Records from a dataset:

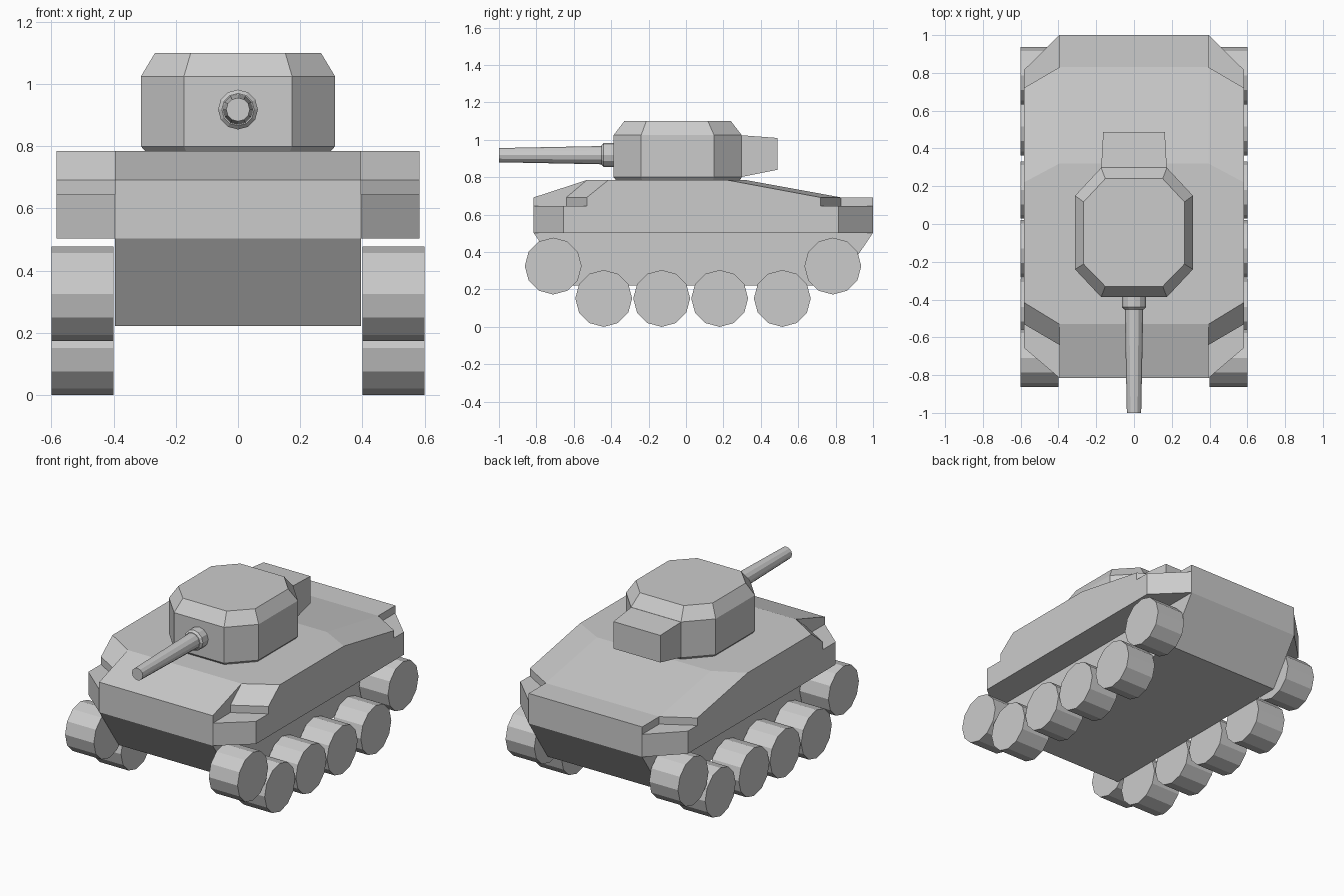
import bpy, bmesh
from math import sin, cos, pi

if "Cube" in bpy.data.objects:
    bpy.data.objects.remove(bpy.data.objects["Cube"])


def loft(name, rings, caps=True, closed=True, mirror=False):
    """Skin a stack of equal-length point rings into one flat-shaded object."""
    bm = bmesh.new()
    rows = [[bm.verts.new(p) for p in ring] for ring in rings]
    n = len(rows[0])
    for a, b in zip(rows, rows[1:]):
        for i in range(n if closed else n - 1):
            j = (i + 1) % n
            bm.faces.new((a[i], a[j], b[j], b[i]))
    if caps:
        bm.faces.new(rows[0])
        bm.faces.new(rows[-1])
    bmesh.ops.recalc_face_normals(bm, faces=bm.faces)
    mesh = bpy.data.meshes.new(name)
    bm.to_mesh(mesh)
    bm.free()
    ob = bpy.data.objects.new(name, mesh)
    bpy.context.collection.objects.link(ob)
    if mirror:
        ob.modifiers.new("mirror", 'MIRROR').use_axis[0] = True
    return ob


def circle_y(y, r, z, n=12):
    """Ring around the y axis."""
    return [(r * cos(2 * pi * i / n), y, z + r * sin(2 * pi * i / n)) for i in range(n)]


def circle_x(x, y, z, r, n=12):
    """Ring around the x axis."""
    return [(x, y + r * cos(2 * pi * i / n), z + r * sin(2 * pi * i / n)) for i in range(n)]


# Central hull: side profile extruded across x
W = 0.395
profile = [(-0.62, 0.222), (0.81, 0.222), (1.0, 0.503), (1.0, 0.692), (0.83, 0.692),
           (0.32, 0.785), (-0.53, 0.785), (-0.815, 0.692), (-0.815, 0.503)]
loft("hull", [[(x, y, z) for y, z in profile] for x in (-W, W)])

# Side sponsons: (z, inner front, outer front, outer back, inner back)
levels = [(0.503, -0.815, -0.655, 0.815, 1.0),
          (0.645, -0.815, -0.655, 0.815, 1.0),
          (0.645, -0.64, -0.53, 0.72, 0.83),
          (0.692, -0.64, -0.53, 0.72, 0.83),
          (0.785, -0.53, -0.415, 0.22, 0.32)]
S = 0.583
loft("sponson", [[(W, a, z), (S, b, z), (S, c, z), (W, d, z)] for z, a, b, c, d in levels],
     closed=False, mirror=True)


# Turret: stretched octagon rings (z, narrow x, wide x, front, front corner, back corner, back)
def octagon(z, xn, xw, f, fc, bc, b):
    right = [(xn, f), (xw, fc), (xw, bc), (xn, b)]
    return [(x, y, z) for x, y in right] + [(-x, y, z) for x, y in reversed(right)]


loft("turret", [octagon(0.78, 0.165, 0.295, -0.37, -0.232, 0.142, 0.285),
                octagon(0.8, 0.174, 0.312, -0.387, -0.24, 0.15, 0.298),
                octagon(1.025, 0.174, 0.312, -0.387, -0.24, 0.15, 0.298),
                octagon(1.1, 0.152, 0.267, -0.33, -0.212, 0.117, 0.24)])

# Turret rear box, tapering backwards
loft("turret_bustle", [[(-x, y, lo), (x, y, lo), (x, y, hi), (-x, y, hi)]
                       for x, y, lo, hi in ((0.174, 0.29, 0.8, 1.025), (0.163, 0.488, 0.84, 1.01))])

# Gun: collar and tapering barrel
GZ = 0.918
loft("gun_collar", [circle_y(-0.38, 0.064, GZ), circle_y(-0.44, 0.064, GZ),
                    circle_y(-0.452, 0.052, GZ)])
loft("gun_barrel", [circle_y(-0.44, 0.049, GZ), circle_y(-1.0, 0.038, GZ)])

# Wheels: raised end wheels and four ground wheels per side
R = 0.152
for i, (y, z) in enumerate([(-0.71, 0.325), (-0.44, R), (-0.13, R),
                            (0.18, R), (0.515, R), (0.785, 0.325)]):
    loft(f"wheel_{i + 1}", [circle_x(0.4, y, z, R), circle_x(0.6, y, z, R)], mirror=True)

#### Try it:
Gather each line in the entries above where the string "closed" is found.

#### Finished task:
def loft(name, rings, caps=True, closed=True, mirror=False):
        for i in range(n if closed else n - 1):
     closed=False, mirror=True)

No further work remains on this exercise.